After dealing with a black president and his family occupying the White House for eight long years, accepting a woman taking the job immediately thereafter is more than they can bear. As the National Rifle Association’s president, Wayne LaPierre, quipped, “I have to tell you, eight years of one demographically symbolic president is enough.”

The right-wing opposition’s response to the “demographically symbolic” female candidate has been to nominate a famously crude misogynist to restore white male authority once and for all. Rebecca Traister memorably explained it in this Hillary Clinton profile in New York magazine a few months back:
There is an Indiana Jones–style, “It had to be snakes” inevitability about the fact that Donald Trump is Clinton’s Republican rival. Of course Hillary Clinton is going to have to run against a man who seems both to embody and have attracted the support of everything male, white and angry about the ascension of women and black people in America. . . . Of course a woman who wants to land in the Oval Office is going to have to get past an aggressive reality-TV star who has literally talked about his penis in a debate.
Because, of course, conservatives on the right was not going to be able to tolerate yet another living symbol of progress that they see as forcing them further back in the line.

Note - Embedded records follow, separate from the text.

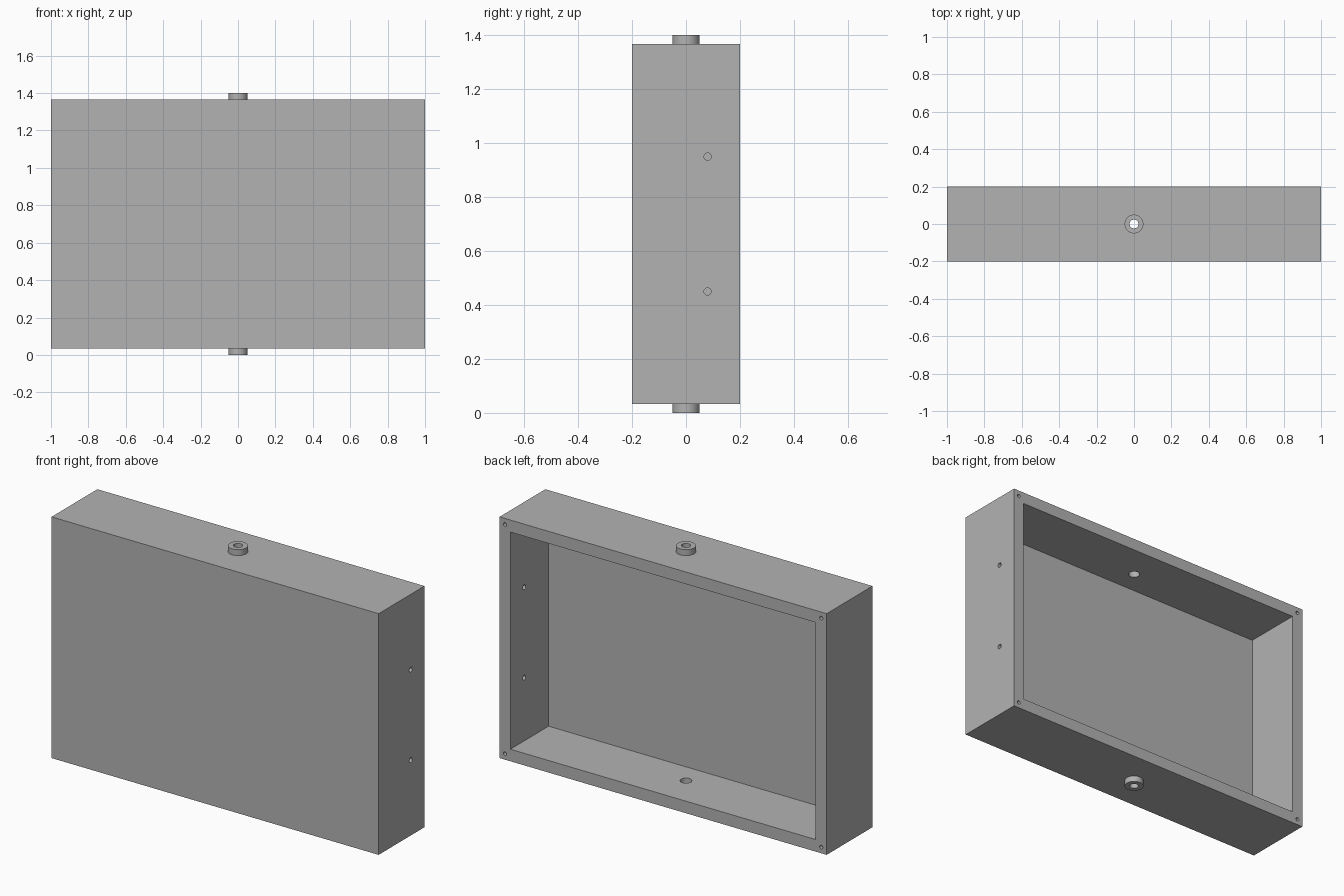
import bpy, bmesh, math
from mathutils import Matrix, Vector

if "Cube" in bpy.data.objects:
    bpy.data.objects.remove(bpy.data.objects["Cube"], do_unlink=True)

# Dimensions
WIDTH, DEPTH, HEIGHT = 2.0, 0.4, 1.333
WALL, STUB = 0.0667, 0.0333
MID_Z = STUB + HEIGHT / 2

grey = bpy.data.materials.new("plain_grey")
grey.use_nodes = True
grey.diffuse_color = (0.45, 0.45, 0.45, 1)
grey.node_tree.nodes["Principled BSDF"].inputs["Base Color"].default_value = grey.diffuse_color


def make_object(name, bm):
    bmesh.ops.recalc_face_normals(bm, faces=bm.faces)
    mesh = bpy.data.meshes.new(name)
    bm.to_mesh(mesh)
    bm.free()
    mesh.materials.append(grey)
    obj = bpy.data.objects.new(name, mesh)
    bpy.context.collection.objects.link(obj)
    return obj


def box(name, size, center):
    bm = bmesh.new()
    bmesh.ops.create_cube(bm, size=1, matrix=Matrix.Translation(center) @ Matrix.Diagonal((*size, 1)))
    return make_object(name, bm)


def rod(name, radius, length, center, axis):
    bm = bmesh.new()
    turn = Vector(axis).to_track_quat('Z', 'Y').to_matrix().to_4x4()
    bmesh.ops.create_cone(bm, cap_ends=True, segments=32, radius1=radius, radius2=radius,
                          depth=length, matrix=Matrix.Translation(center) @ turn)
    return make_object(name, bm)


def ring(name, inner, outer, bottom, top):
    # Rectangular section swept round the vertical axis
    bm = bmesh.new()
    section = [(inner, bottom), (outer, bottom), (outer, top), (inner, top)]
    verts = [bm.verts.new((r, 0, z)) for r, z in section]
    edges = [bm.edges.new((verts[i], verts[i - 1])) for i in range(4)]
    bmesh.ops.spin(bm, geom=verts + edges, axis=(0, 0, 1), cent=(0, 0, 0),
                   angle=math.tau, steps=48, use_duplicate=False)
    bmesh.ops.remove_doubles(bm, verts=bm.verts, dist=0.0001)
    return make_object(name, bm)


def smooth(obj):
    bpy.ops.object.select_all(action='DESELECT')
    obj.select_set(True)
    bpy.context.view_layer.objects.active = obj
    bpy.ops.object.shade_smooth_by_angle(angle=math.radians(30))


# Enclosure, open at the back
enclosure = box("enclosure", (WIDTH, DEPTH, HEIGHT), (0, 0, MID_Z))
cutters = [box("cavity_cutter", (WIDTH - 2 * WALL, DEPTH, HEIGHT - 2 * WALL), (0, WALL, MID_Z))]

# Vertical port through the top and bottom walls
cutters.append(rod("port_cutter", 0.03, 2, (0, 0, MID_Z), (0, 0, 1)))

# Two holes through the left wall
for dz in (-0.25, 0.25):
    cutters.append(rod("side_hole_cutter", 0.0133, 0.2, (WIDTH / 2, 0.08, MID_Z + dz), (1, 0, 0)))

# Blind screw holes in the corners of the back rim
for sx in (-1, 1):
    for sz in (-1, 1):
        center = (sx * (WIDTH - WALL) / 2, DEPTH / 2, MID_Z + sz * (HEIGHT - WALL) / 2)
        cutters.append(rod("screw_hole_cutter", 0.01, 0.133, center, (0, 1, 0)))

for cutter in cutters:
    mod = enclosure.modifiers.new("cut", 'BOOLEAN')
    mod.operation, mod.solver, mod.object = 'DIFFERENCE', 'EXACT', cutter
    cutter.hide_render = True
bpy.context.view_layer.objects.active = enclosure
for mod in list(enclosure.modifiers):
    bpy.ops.object.modifier_apply(modifier=mod.name)
for cutter in cutters:
    bpy.data.objects.remove(cutter, do_unlink=True)
smooth(enclosure)

# Short hollow pivot bushings above and below
smooth(ring("bottom_bushing", 0.0235, 0.05, 0, STUB))
smooth(ring("top_bushing", 0.0235, 0.05, STUB + HEIGHT, 2 * STUB + HEIGHT))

This explains to some extent why we don’t see the kind of rapturous excitement at this “first” that we saw in 2008 for Obama. The sense of violence and hostility that was bubbling just under the surface then and that churned throughout the Obama years has now exploded. It’s frightening and disorienting and it forces optimism to the down-low. The atmosphere is more like a war than a movement.

Clinton’s ad campaign shows the terrain on which this war is being fought. There have been plenty of standard issues ads and character studies, but her most effective spots are those that simply use Donald Trump’s own words against him, showing him insulting people and expressing himself in crude, bullying fashion. They’re presented from the point of view of kids, veterans, seniors, individuals with disabilities, people of color and women who can see how this man who tells his voters, “I am your voice” talks about them.

The ads are not about Clinton and they aren’t really about Trump. They are about us and what Trump’s followers really think of us.

This one, called “Mirrors,” is one of the most powerful:

Many fathers who see the ad are appalled that their daughters have to live in a world where someone like Donald Trump is an acceptable leader. That’s why the experience of Alicia Machado, the former Miss Universe who has come forward with her story of being humiliated at Trump’s hands, has such resonance with women and Latinos.

It’s why people with disabilities and their families are frightened by Trump’s cruel mockery of a reporter. It’s the reason that African-Americans feel a chill down their spines when they hear Trump say that the way to achieve racial healing is “law and order” and “stop-and-frisk.” It’s why millions of Americans of all races and creeds were stunned at his blithe dismissal of Khan family members and their sacrifice. These are the people on the other side of all that angry white grievance.

It’s not a coincidence that the first African-American president may be followed by the first woman president. Progress requires that you let the momentum carry you when you have it. But it also shouldn’t be a surprise that the first would enter office on a high note of inspiration and the second would face the inevitable backlash. We should have seen it coming. I get the feeling that Hillary Clinton did.